=== EXERCISE DETAILS ===
Scan the data for "return" and copy each matching line.

=== EXCERPTED DATA ===
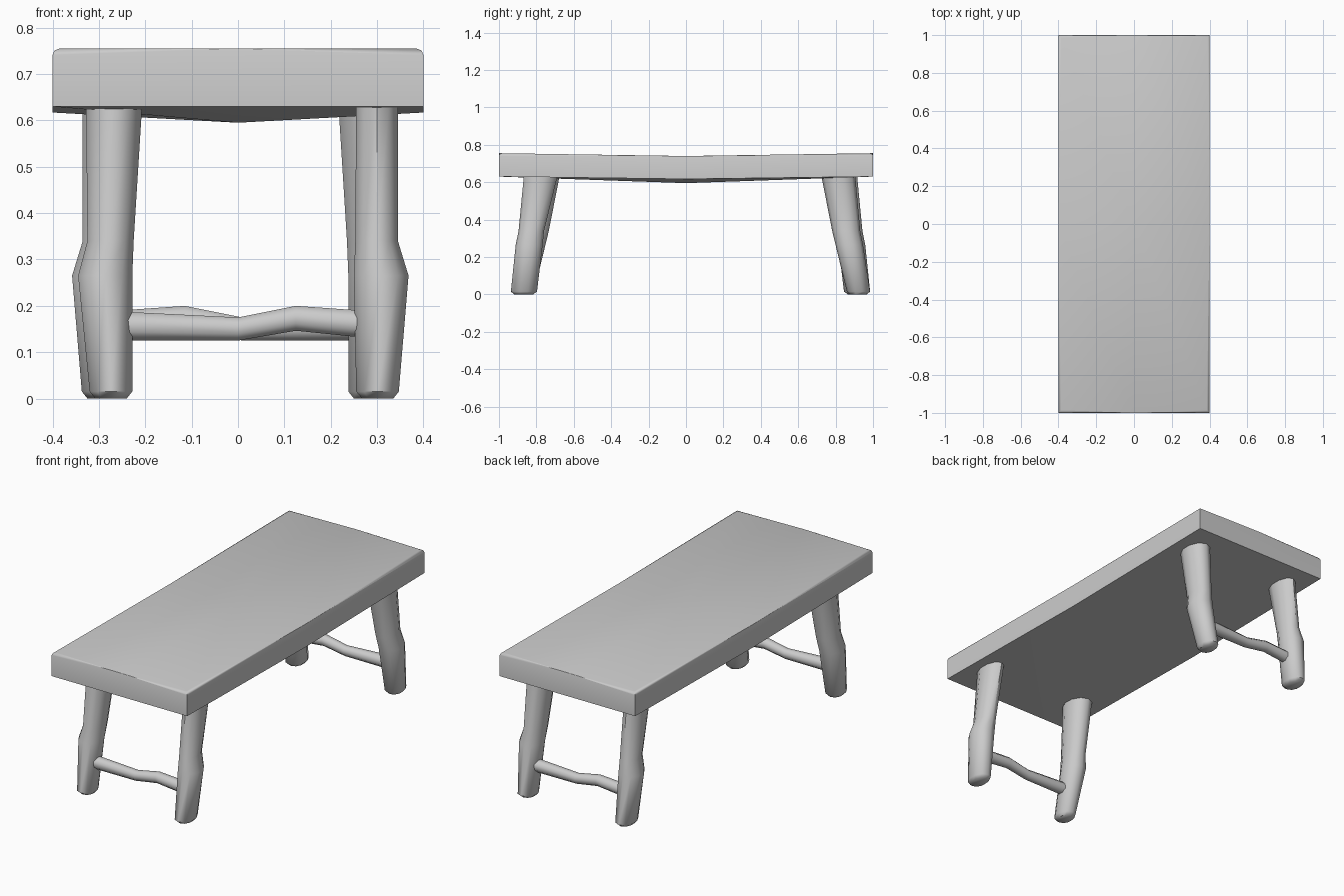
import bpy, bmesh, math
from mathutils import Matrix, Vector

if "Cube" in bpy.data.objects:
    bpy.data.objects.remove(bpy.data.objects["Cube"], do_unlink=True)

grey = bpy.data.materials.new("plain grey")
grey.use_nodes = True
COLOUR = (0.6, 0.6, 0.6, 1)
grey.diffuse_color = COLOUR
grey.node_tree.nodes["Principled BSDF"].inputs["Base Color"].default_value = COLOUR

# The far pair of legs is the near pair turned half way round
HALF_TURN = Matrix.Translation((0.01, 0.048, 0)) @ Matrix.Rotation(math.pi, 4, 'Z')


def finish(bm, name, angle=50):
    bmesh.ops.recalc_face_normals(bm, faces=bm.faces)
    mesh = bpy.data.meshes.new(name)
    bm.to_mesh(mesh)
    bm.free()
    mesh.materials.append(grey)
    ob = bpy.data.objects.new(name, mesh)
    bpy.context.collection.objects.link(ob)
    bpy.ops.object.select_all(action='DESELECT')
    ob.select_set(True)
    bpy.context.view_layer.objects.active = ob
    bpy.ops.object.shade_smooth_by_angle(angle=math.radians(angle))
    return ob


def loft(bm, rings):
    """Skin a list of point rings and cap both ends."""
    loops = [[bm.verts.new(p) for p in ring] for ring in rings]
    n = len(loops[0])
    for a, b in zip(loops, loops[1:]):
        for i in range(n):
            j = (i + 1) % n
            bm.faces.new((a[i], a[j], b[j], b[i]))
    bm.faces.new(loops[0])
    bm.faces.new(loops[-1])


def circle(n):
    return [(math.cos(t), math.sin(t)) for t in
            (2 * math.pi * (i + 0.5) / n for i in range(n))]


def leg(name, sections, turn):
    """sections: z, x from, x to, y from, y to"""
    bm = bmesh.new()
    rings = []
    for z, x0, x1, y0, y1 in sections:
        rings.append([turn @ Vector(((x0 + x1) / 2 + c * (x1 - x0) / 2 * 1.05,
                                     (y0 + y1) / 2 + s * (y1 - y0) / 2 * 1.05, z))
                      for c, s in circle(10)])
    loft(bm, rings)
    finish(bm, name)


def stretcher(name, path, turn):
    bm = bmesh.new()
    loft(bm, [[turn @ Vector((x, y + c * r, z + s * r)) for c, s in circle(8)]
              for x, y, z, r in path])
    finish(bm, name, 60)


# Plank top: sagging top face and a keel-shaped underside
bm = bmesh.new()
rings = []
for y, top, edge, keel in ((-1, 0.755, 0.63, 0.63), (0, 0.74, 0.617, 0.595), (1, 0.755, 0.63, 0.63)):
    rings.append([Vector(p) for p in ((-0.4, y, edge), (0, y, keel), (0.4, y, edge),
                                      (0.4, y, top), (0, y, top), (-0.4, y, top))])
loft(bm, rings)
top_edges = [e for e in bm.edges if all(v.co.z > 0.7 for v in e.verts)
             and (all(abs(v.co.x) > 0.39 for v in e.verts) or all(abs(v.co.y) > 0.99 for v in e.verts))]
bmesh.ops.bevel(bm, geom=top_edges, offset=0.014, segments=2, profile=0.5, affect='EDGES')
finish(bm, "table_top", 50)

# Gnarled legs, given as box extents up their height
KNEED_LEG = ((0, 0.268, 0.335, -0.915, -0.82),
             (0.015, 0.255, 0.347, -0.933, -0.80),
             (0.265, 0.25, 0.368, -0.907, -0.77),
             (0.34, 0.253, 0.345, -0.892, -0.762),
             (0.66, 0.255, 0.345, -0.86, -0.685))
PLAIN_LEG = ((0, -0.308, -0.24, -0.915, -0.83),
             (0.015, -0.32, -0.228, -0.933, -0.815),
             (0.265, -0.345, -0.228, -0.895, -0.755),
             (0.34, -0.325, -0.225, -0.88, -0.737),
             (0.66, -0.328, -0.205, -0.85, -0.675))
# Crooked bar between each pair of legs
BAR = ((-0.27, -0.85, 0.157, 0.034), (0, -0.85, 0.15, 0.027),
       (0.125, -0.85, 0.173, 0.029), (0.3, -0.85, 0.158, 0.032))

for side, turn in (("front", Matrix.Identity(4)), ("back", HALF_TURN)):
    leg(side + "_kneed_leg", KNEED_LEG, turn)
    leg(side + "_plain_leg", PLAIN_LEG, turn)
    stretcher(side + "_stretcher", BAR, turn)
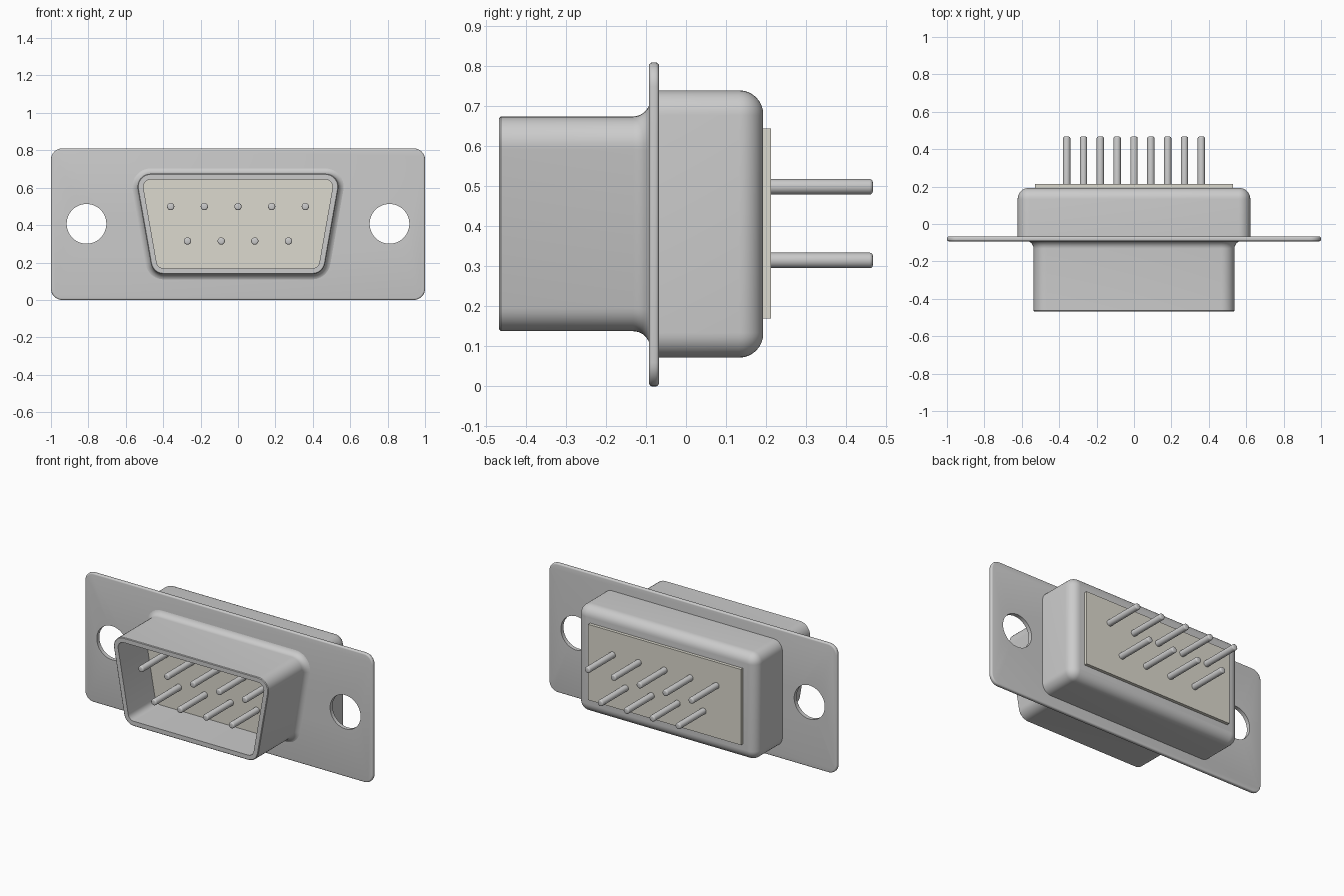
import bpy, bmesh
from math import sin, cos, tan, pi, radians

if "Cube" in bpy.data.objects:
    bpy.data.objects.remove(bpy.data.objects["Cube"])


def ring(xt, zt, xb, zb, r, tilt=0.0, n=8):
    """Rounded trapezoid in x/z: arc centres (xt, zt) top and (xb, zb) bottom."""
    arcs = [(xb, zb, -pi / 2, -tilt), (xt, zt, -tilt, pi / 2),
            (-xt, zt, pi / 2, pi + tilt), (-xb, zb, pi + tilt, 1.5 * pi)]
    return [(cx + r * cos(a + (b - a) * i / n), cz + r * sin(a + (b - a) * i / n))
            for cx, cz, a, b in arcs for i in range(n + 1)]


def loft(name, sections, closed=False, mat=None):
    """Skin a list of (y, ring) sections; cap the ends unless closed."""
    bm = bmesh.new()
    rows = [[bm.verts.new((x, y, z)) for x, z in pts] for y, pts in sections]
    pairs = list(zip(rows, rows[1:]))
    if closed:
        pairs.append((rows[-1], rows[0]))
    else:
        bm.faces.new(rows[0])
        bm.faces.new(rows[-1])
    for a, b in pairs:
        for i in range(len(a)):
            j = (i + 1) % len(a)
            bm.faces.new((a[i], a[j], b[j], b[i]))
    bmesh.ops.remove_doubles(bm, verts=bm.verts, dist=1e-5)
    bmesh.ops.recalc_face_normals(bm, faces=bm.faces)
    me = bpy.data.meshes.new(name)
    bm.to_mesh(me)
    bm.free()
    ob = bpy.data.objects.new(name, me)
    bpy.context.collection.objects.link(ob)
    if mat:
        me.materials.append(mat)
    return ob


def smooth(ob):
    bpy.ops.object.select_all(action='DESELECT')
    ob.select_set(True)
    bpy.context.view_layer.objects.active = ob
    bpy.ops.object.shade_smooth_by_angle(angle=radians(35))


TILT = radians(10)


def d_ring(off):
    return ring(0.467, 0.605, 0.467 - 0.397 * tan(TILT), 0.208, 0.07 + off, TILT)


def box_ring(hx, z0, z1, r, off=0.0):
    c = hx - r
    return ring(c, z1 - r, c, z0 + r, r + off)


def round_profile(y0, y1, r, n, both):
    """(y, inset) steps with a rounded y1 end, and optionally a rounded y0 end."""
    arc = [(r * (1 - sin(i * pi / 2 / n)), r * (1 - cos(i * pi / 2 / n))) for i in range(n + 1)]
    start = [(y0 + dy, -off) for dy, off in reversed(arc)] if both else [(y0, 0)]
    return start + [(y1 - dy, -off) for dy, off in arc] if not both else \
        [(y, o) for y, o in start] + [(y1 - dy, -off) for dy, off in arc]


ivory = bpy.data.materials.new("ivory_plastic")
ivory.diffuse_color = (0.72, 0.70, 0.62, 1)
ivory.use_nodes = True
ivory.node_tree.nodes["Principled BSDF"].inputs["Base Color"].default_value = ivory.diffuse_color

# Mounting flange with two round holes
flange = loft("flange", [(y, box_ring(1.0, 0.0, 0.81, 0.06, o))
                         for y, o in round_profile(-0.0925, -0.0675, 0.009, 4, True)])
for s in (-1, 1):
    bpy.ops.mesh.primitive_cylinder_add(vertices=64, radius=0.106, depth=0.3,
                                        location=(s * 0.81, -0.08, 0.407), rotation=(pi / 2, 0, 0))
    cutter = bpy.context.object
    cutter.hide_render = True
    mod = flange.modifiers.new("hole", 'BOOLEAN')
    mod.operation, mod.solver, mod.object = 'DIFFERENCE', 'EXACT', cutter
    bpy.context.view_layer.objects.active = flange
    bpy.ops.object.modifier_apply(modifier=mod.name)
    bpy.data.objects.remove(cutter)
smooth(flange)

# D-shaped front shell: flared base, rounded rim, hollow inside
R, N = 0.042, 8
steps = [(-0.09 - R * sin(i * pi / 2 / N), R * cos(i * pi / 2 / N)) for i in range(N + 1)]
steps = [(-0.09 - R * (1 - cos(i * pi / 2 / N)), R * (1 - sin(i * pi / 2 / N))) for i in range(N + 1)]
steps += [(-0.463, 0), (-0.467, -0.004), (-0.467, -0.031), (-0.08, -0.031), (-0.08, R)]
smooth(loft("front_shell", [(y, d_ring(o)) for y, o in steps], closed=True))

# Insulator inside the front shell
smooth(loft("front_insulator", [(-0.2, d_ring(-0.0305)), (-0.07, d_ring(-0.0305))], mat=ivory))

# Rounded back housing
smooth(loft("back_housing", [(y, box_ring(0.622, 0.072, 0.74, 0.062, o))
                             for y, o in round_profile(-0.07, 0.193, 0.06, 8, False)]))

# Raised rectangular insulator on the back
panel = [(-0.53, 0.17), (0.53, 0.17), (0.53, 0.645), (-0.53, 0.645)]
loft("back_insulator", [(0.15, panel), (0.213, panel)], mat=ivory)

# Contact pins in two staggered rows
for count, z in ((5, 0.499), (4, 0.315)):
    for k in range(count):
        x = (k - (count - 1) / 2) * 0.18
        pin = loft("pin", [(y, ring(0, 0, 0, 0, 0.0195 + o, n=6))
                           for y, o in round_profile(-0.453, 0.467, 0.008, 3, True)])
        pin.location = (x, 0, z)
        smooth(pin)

=== RESPONSE TO THE EXERCISE ===
    return ob
    return [(math.cos(t), math.sin(t)) for t in
    return [(cx + r * cos(a + (b - a) * i / n), cz + r * sin(a + (b - a) * i / n))
    return ob
    return ring(0.467, 0.605, 0.467 - 0.397 * tan(TILT), 0.208, 0.07 + off, TILT)
    return ring(c, z1 - r, c, z0 + r, r + off)
    return start + [(y1 - dy, -off) for dy, off in arc] if not both else \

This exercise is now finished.